Heart isn't the issue. Maybe the Angels have it, maybe they don't, as General Manager Mike Port alleged the other day.
The underlying issue in baseball isn't the players' commitment to winning, it's this:
Are the clubs committed to winning?
Sure, the Angels went out and added Greg Minton, Bill Buckner, Tony Armas and Johnny Ray when they found themselves in a second-half division race, but where was Port before the race started?
Where was he when Jack Morris came calling in December? Morris is the pre-eminent winner and workhorse of the '80s, but the Angels wouldn't even listen to his proposition.
Angel management may have felt it had enough pitching then, but aren't these the same people who will tell us that you can never have enough pitching?
And where were the Dodgers when Tim Raines came calling in December, sending his letters and emissary to inform Peter O'Malley that this is where he wanted to play?
There is no better offensive catalyst and clubhouse leader than Raines, but O'Malley said he already had a center fielder. It is believed that he was referring to Ken Landreaux, who was quickly replaced by Mike Ramsey, then John Shelby.
The Angels, Dodgers and the fellow owners will get another chance to demonstrate their commitment next winter, but don't look for a dramatic change.
The clubs will probably insult their fans by raising ticket prices, as the Dodgers did last winter, and then ignoring a free agent list that could include Dale Murphy, Jack Clark, Mike Schmidt, Chili Davis and Morris, among others.
An array of talented and proven players will be eligible this time, but why even pursue the process? While arbitrator Tom Roberts is expected to announce a decision Monday in the collusion case pertaining to Kirk Gibson, Donnie Moore and the free agents from the winter of 1985-86, Barry Rona, legal counsel to the owners' Player Relations Committee, has already said that the decision won't change the clubs' policy, that they will continue to show financial restraint.
Restraint is one thing. Abstinence is another.
So is heart.
The Angels and Dodgers had a chance to display some last winter but crawled back under the cloak of the owners' conspiracy. They now have no business talking about the players' alleged lack of it.
If it's the Angels plan to continue building from within, the farm system's 1987 statistics weren't promising.
Their five clubs compiled a 294-340 record for a .464 percentage, 22nd among baseball's 26 organizations.
Minor league records can be deceiving, of course.
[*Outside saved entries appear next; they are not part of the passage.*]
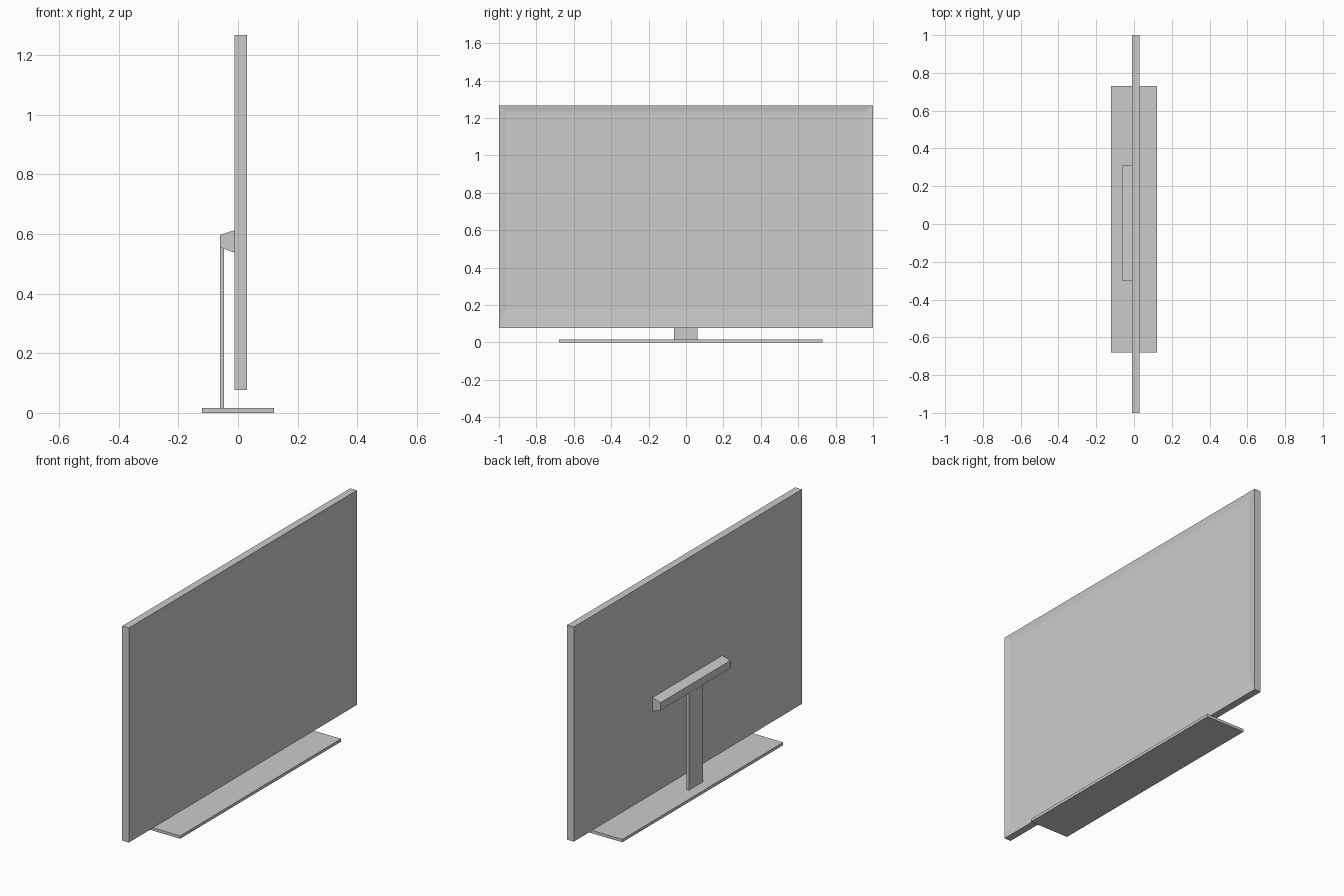
import bpy, bmesh

if "Cube" in bpy.data.objects:
    bpy.data.objects.remove(bpy.data.objects["Cube"])


def finish(name, bm):
    bmesh.ops.recalc_face_normals(bm, faces=bm.faces)
    mesh = bpy.data.meshes.new(name)
    bm.to_mesh(mesh)
    bm.free()
    obj = bpy.data.objects.new(name, mesh)
    bpy.context.collection.objects.link(obj)
    return obj


def box_bm(x, y, z):
    """Box filling the given (low, high) ranges."""
    bm = bmesh.new()
    bmesh.ops.create_cube(bm, size=1)
    for v in bm.verts:
        v.co = [r[0] if c < 0 else r[1] for c, r in zip(v.co, (x, y, z))]
    return bm


def extrude_y(name, profile, y0, y1):
    """Extrude an (x, z) profile along y."""
    bm = bmesh.new()
    face = bm.faces.new([bm.verts.new((x, y0, z)) for x, z in profile])
    new = bmesh.ops.extrude_face_region(bm, geom=[face])["geom"]
    verts = [g for g in new if isinstance(g, bmesh.types.BMVert)]
    bmesh.ops.translate(bm, verts=verts, vec=(0, y1 - y0, 0))
    # keep the starting cap so the solid is closed
    if len(bm.faces) == len(profile) + 1:
        bm.faces.new([v for v in bm.verts if abs(v.co.y - y0) < 1e-6])
    return finish(name, bm)


# Display panel: the front is inset and pushed in to form a sloping bezel
bm = box_bm((-0.011, 0.03), (-1, 1), (0.077, 1.268))
bm.normal_update()
front = max(bm.faces, key=lambda f: f.normal.x)
bmesh.ops.inset_region(bm, faces=[front], thickness=0.02)
for v in front.verts:
    v.co = (0.024,
            -0.962 if v.co.y < 0 else 0.952,
            0.182 if v.co.z < 0.6 else 1.234)
finish("display_panel", bm)

# Rear mounting bracket, deeper where it meets the panel
extrude_y("rear_bracket",
          [(-0.06, 0.555), (-0.011, 0.537), (-0.011, 0.613), (-0.06, 0.597)],
          -0.303, 0.309)

# Stand post and base plate
finish("stand_post", box_bm((-0.06, -0.047), (-0.063, 0.061), (0.016, 0.554)))
finish("base_plate", box_bm((-0.121, 0.121), (-0.68, 0.731), (0, 0.016)))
The Dodgers, for instance, signed a flock of veteran free agents--released has beens, really--in a cosmetic bid to enhance their abysmal minor league picture of last year.
They climbed from 26th to 15th with a .499 percentage based on a cumulative record of 345-346, but the impression is that the cupboard remains bare. Time will tell.
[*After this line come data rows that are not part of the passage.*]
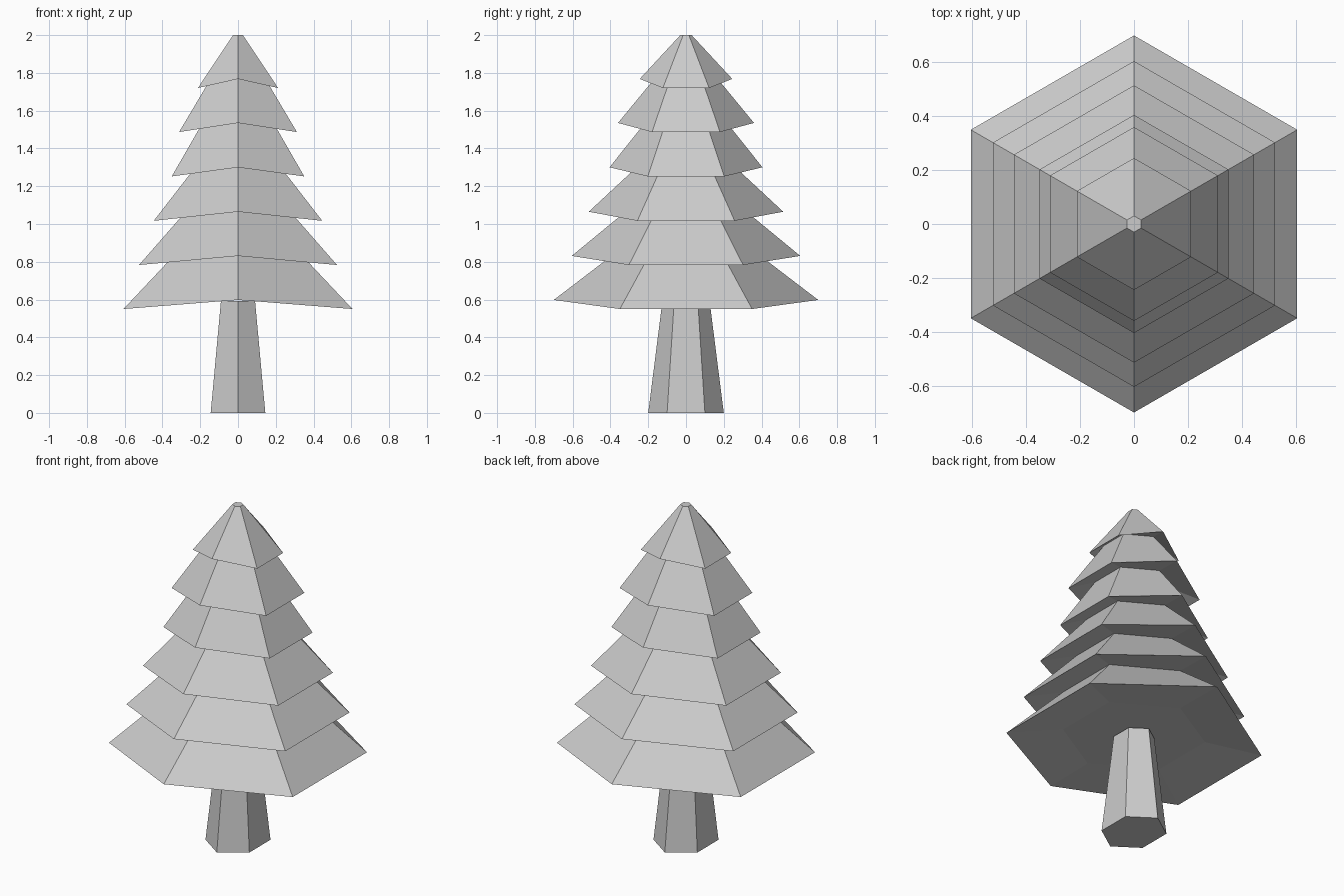
import bpy, bmesh
from math import sin, cos, pi

if "Cube" in bpy.data.objects:
    bpy.data.objects.remove(bpy.data.objects["Cube"])

SIDES = 6


def ring(bm, r, z, lift=0.0, sx=1.0):
    """Hexagon with points on the y axis; those two points are raised by lift."""
    verts = []
    for i in range(SIDES):
        a = pi / 2 + i * 2 * pi / SIDES
        up = lift if i % 3 == 0 else 0.0
        verts.append(bm.verts.new((r * cos(a) * sx, r * sin(a), z + up)))
    return verts


def loft(name, sections):
    """Skin a stack of hexagon rings and cap both ends."""
    bm = bmesh.new()
    rings = [ring(bm, *s) for s in sections]
    for lo, hi in zip(rings, rings[1:]):
        for i in range(SIDES):
            j = (i + 1) % SIDES
            bm.faces.new((lo[i], lo[j], hi[j], hi[i]))
    bm.faces.new(rings[0][::-1])
    bm.faces.new(rings[-1])
    bmesh.ops.recalc_face_normals(bm, faces=bm.faces)
    mesh = bpy.data.meshes.new(name)
    bm.to_mesh(mesh)
    bm.free()
    obj = bpy.data.objects.new(name, mesh)
    bpy.context.collection.objects.link(obj)
    return obj


# Trunk: tapered hexagon, narrower across x
loft("trunk", [(0.20, 0.0, 0, 0.835), (0.125, 0.592, 0, 0.835)])

# Foliage: each tier flares out to a skirt, then narrows to a neck under the next
# (skirt radius, skirt height, neck radius, neck height)
tiers = [
    (0.70, 0.55, 0.39, 0.835),
    (0.605, 0.783, 0.315, 1.07),
    (0.515, 1.017, 0.26, 1.302),
    (0.405, 1.252, 0.215, 1.538),
    (0.36, 1.487, 0.165, 1.772),
    (0.245, 1.72, 0.03, 2.0),
]
sections = [(0.39, 0.602)]          # recessed underside
for skirt_r, skirt_z, neck_r, neck_z in tiers:
    sections += [(skirt_r, skirt_z, 0.048), (neck_r, neck_z)]
loft("foliage", sections)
The Milwaukee Brewers, meanwhile, led the minor league standings with a .591 percentage based on a record of 370-256.
In the eight-year period that he has been baseball's winningest pitcher, the Detroit Tigers' Jack Morris has received a total of two first-place votes in balloting for the Cy Young Award.
Now he is 18-8 and again among the leaders in virtually every pitching category. Paul Newman finally got his Oscar, and Manager Sparky Anderson thinks it's time that Morris finally gets his Cy Young. Who was Sparky knocking when he said:
"These fly-by-night guys come along, then disappear into the horizon. Someone hops on their bandwagon and they win the Cy Young Award. Jack is a horse. If he doesn't win it, there isn't the justice I thought there was in our game. This year he has got to get it. There has to be some fairness sooner or later."
Sparky also delivered a lecture on the American League's Most Valuable Player Award. Forget everyone, he said, except Toronto Blue Jay outfielder George Bell and Tiger shortstop Alan Trammell.
"Don't clog your ballot with other names," he said. "If anyone votes for someone else they're an idiot.
"It almost comes down to the team that wins it. Whoever is the champion, that guy gets the award, the other guy is second."
And, yes, Sparky envisions a World Series reunion with his former pitching coach, Roger Craig, now manager of the San Francisco Giants.
"It'll be us in the World Series and we'll wow the media," he said.
The St. Louis Cardinals will have to weather another 7 to 10 days without Jack Clark. The sprained ankle could keep him sidelined for the rest of the regular season, in fact.
"We've got ourselves in a position where it's going to be very hard to win this thing," second baseman Tom Herr said. "It's not like we have momentum. We've been on a slide the whole second half.
"To be playing this way and have our best player hurt doesn't look good, but maybe it's something to rally around like when (John) Tudor got hurt."